■ Task directions
From the first line to the last, reproduce the material exactly.

------------------------

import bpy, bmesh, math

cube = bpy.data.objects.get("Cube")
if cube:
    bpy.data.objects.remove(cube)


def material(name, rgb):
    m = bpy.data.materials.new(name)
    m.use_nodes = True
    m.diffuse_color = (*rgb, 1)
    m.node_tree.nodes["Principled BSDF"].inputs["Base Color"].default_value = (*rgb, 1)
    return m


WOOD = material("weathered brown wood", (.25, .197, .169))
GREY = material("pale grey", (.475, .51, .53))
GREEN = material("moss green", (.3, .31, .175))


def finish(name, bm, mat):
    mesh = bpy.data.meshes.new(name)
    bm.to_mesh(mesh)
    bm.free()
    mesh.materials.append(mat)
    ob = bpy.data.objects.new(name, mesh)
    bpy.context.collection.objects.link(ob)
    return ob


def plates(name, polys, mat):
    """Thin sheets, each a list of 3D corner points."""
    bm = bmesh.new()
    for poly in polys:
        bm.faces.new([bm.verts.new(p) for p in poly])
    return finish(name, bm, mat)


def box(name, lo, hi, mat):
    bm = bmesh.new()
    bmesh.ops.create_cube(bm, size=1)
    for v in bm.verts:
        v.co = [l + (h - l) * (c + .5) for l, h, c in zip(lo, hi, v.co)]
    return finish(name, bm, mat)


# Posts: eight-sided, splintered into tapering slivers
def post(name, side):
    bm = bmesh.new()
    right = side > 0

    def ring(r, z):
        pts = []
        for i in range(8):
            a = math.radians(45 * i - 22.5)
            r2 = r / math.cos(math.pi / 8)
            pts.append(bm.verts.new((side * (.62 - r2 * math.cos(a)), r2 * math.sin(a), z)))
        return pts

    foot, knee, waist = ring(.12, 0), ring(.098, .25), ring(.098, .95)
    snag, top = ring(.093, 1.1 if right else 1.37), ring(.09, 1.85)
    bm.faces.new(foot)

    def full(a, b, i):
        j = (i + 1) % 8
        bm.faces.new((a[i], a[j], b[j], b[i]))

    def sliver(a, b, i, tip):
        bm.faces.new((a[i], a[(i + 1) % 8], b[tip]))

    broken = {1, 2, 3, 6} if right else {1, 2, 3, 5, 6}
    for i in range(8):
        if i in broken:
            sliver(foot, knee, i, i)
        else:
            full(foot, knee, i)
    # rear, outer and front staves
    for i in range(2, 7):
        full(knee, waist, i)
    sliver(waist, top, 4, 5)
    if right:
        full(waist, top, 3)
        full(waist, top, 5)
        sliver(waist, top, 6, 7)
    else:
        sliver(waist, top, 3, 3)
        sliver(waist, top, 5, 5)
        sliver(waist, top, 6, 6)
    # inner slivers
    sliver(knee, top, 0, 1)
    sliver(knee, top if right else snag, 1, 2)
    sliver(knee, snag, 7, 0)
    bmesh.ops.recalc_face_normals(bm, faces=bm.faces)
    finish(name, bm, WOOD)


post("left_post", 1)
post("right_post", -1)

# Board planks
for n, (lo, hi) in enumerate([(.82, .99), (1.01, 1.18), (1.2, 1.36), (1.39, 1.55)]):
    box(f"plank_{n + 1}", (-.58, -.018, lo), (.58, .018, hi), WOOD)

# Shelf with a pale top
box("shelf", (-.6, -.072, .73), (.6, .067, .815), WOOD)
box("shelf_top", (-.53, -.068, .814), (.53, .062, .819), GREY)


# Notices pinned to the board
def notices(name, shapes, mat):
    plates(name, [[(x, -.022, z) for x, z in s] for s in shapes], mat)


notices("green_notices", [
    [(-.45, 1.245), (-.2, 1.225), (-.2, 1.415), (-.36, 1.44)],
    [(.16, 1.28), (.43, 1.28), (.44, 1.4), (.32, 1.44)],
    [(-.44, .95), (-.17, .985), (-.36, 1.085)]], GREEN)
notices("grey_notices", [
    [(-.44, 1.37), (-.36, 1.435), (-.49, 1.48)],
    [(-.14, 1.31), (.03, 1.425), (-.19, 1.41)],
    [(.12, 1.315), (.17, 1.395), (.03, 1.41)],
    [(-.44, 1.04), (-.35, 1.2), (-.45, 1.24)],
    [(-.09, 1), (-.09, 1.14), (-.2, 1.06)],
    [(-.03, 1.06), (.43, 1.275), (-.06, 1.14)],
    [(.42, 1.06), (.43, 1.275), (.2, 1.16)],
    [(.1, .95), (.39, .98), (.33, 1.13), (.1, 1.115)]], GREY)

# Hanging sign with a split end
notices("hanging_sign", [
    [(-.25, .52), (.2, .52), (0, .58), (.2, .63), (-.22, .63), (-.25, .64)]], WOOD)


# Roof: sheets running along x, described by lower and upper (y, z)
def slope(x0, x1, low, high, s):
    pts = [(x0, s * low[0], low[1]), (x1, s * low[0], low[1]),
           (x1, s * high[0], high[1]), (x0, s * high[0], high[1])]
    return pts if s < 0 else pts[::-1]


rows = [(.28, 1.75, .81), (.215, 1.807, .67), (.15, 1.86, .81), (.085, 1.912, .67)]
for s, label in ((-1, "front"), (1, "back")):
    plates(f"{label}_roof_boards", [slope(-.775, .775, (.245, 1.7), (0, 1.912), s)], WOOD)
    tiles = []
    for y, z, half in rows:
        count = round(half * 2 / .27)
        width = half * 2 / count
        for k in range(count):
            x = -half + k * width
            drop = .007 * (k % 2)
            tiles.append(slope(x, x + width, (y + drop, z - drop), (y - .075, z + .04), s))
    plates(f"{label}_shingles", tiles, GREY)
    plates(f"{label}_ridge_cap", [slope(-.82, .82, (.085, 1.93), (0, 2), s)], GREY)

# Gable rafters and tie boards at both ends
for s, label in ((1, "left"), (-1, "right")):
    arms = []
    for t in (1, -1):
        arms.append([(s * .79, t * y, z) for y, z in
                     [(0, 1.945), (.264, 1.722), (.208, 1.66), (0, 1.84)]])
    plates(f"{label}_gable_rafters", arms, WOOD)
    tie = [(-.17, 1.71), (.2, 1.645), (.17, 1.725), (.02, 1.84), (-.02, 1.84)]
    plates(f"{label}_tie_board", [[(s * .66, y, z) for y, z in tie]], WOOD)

------------------------

■ Result
import bpy, bmesh, math

cube = bpy.data.objects.get("Cube")
if cube:
    bpy.data.objects.remove(cube)


def material(name, rgb):
    m = bpy.data.materials.new(name)
    m.use_nodes = True
    m.diffuse_color = (*rgb, 1)
    m.node_tree.nodes["Principled BSDF"].inputs["Base Color"].default_value = (*rgb, 1)
    return m


WOOD = material("weathered brown wood", (.25, .197, .169))
GREY = material("pale grey", (.475, .51, .53))
GREEN = material("moss green", (.3, .31, .175))


def finish(name, bm, mat):
    mesh = bpy.data.meshes.new(name)
    bm.to_mesh(mesh)
    bm.free()
    mesh.materials.append(mat)
    ob = bpy.data.objects.new(name, mesh)
    bpy.context.collection.objects.link(ob)
    return ob


def plates(name, polys, mat):
    """Thin sheets, each a list of 3D corner points."""
    bm = bmesh.new()
    for poly in polys:
        bm.faces.new([bm.verts.new(p) for p in poly])
    return finish(name, bm, mat)


def box(name, lo, hi, mat):
    bm = bmesh.new()
    bmesh.ops.create_cube(bm, size=1)
    for v in bm.verts:
        v.co = [l + (h - l) * (c + .5) for l, h, c in zip(lo, hi, v.co)]
    return finish(name, bm, mat)


# Posts: eight-sided, splintered into tapering slivers
def post(name, side):
    bm = bmesh.new()
    right = side > 0

    def ring(r, z):
        pts = []
        for i in range(8):
            a = math.radians(45 * i - 22.5)
            r2 = r / math.cos(math.pi / 8)
            pts.append(bm.verts.new((side * (.62 - r2 * math.cos(a)), r2 * math.sin(a), z)))
        return pts

    foot, knee, waist = ring(.12, 0), ring(.098, .25), ring(.098, .95)
    snag, top = ring(.093, 1.1 if right else 1.37), ring(.09, 1.85)
    bm.faces.new(foot)

    def full(a, b, i):
        j = (i + 1) % 8
        bm.faces.new((a[i], a[j], b[j], b[i]))

    def sliver(a, b, i, tip):
        bm.faces.new((a[i], a[(i + 1) % 8], b[tip]))

    broken = {1, 2, 3, 6} if right else {1, 2, 3, 5, 6}
    for i in range(8):
        if i in broken:
            sliver(foot, knee, i, i)
        else:
            full(foot, knee, i)
    # rear, outer and front staves
    for i in range(2, 7):
        full(knee, waist, i)
    sliver(waist, top, 4, 5)
    if right:
        full(waist, top, 3)
        full(waist, top, 5)
        sliver(waist, top, 6, 7)
    else:
        sliver(waist, top, 3, 3)
        sliver(waist, top, 5, 5)
        sliver(waist, top, 6, 6)
    # inner slivers
    sliver(knee, top, 0, 1)
    sliver(knee, top if right else snag, 1, 2)
    sliver(knee, snag, 7, 0)
    bmesh.ops.recalc_face_normals(bm, faces=bm.faces)
    finish(name, bm, WOOD)


post("left_post", 1)
post("right_post", -1)

# Board planks
for n, (lo, hi) in enumerate([(.82, .99), (1.01, 1.18), (1.2, 1.36), (1.39, 1.55)]):
    box(f"plank_{n + 1}", (-.58, -.018, lo), (.58, .018, hi), WOOD)

# Shelf with a pale top
box("shelf", (-.6, -.072, .73), (.6, .067, .815), WOOD)
box("shelf_top", (-.53, -.068, .814), (.53, .062, .819), GREY)


# Notices pinned to the board
def notices(name, shapes, mat):
    plates(name, [[(x, -.022, z) for x, z in s] for s in shapes], mat)


notices("green_notices", [
    [(-.45, 1.245), (-.2, 1.225), (-.2, 1.415), (-.36, 1.44)],
    [(.16, 1.28), (.43, 1.28), (.44, 1.4), (.32, 1.44)],
    [(-.44, .95), (-.17, .985), (-.36, 1.085)]], GREEN)
notices("grey_notices", [
    [(-.44, 1.37), (-.36, 1.435), (-.49, 1.48)],
    [(-.14, 1.31), (.03, 1.425), (-.19, 1.41)],
    [(.12, 1.315), (.17, 1.395), (.03, 1.41)],
    [(-.44, 1.04), (-.35, 1.2), (-.45, 1.24)],
    [(-.09, 1), (-.09, 1.14), (-.2, 1.06)],
    [(-.03, 1.06), (.43, 1.275), (-.06, 1.14)],
    [(.42, 1.06), (.43, 1.275), (.2, 1.16)],
    [(.1, .95), (.39, .98), (.33, 1.13), (.1, 1.115)]], GREY)

# Hanging sign with a split end
notices("hanging_sign", [
    [(-.25, .52), (.2, .52), (0, .58), (.2, .63), (-.22, .63), (-.25, .64)]], WOOD)


# Roof: sheets running along x, described by lower and upper (y, z)
def slope(x0, x1, low, high, s):
    pts = [(x0, s * low[0], low[1]), (x1, s * low[0], low[1]),
           (x1, s * high[0], high[1]), (x0, s * high[0], high[1])]
    return pts if s < 0 else pts[::-1]


rows = [(.28, 1.75, .81), (.215, 1.807, .67), (.15, 1.86, .81), (.085, 1.912, .67)]
for s, label in ((-1, "front"), (1, "back")):
    plates(f"{label}_roof_boards", [slope(-.775, .775, (.245, 1.7), (0, 1.912), s)], WOOD)
    tiles = []
    for y, z, half in rows:
        count = round(half * 2 / .27)
        width = half * 2 / count
        for k in range(count):
            x = -half + k * width
            drop = .007 * (k % 2)
            tiles.append(slope(x, x + width, (y + drop, z - drop), (y - .075, z + .04), s))
    plates(f"{label}_shingles", tiles, GREY)
    plates(f"{label}_ridge_cap", [slope(-.82, .82, (.085, 1.93), (0, 2), s)], GREY)

# Gable rafters and tie boards at both ends
for s, label in ((1, "left"), (-1, "right")):
    arms = []
    for t in (1, -1):
        arms.append([(s * .79, t * y, z) for y, z in
                     [(0, 1.945), (.264, 1.722), (.208, 1.66), (0, 1.84)]])
    plates(f"{label}_gable_rafters", arms, WOOD)
    tie = [(-.17, 1.71), (.2, 1.645), (.17, 1.725), (.02, 1.84), (-.02, 1.84)]
    plates(f"{label}_tie_board", [[(s * .66, y, z) for y, z in tie]], WOOD)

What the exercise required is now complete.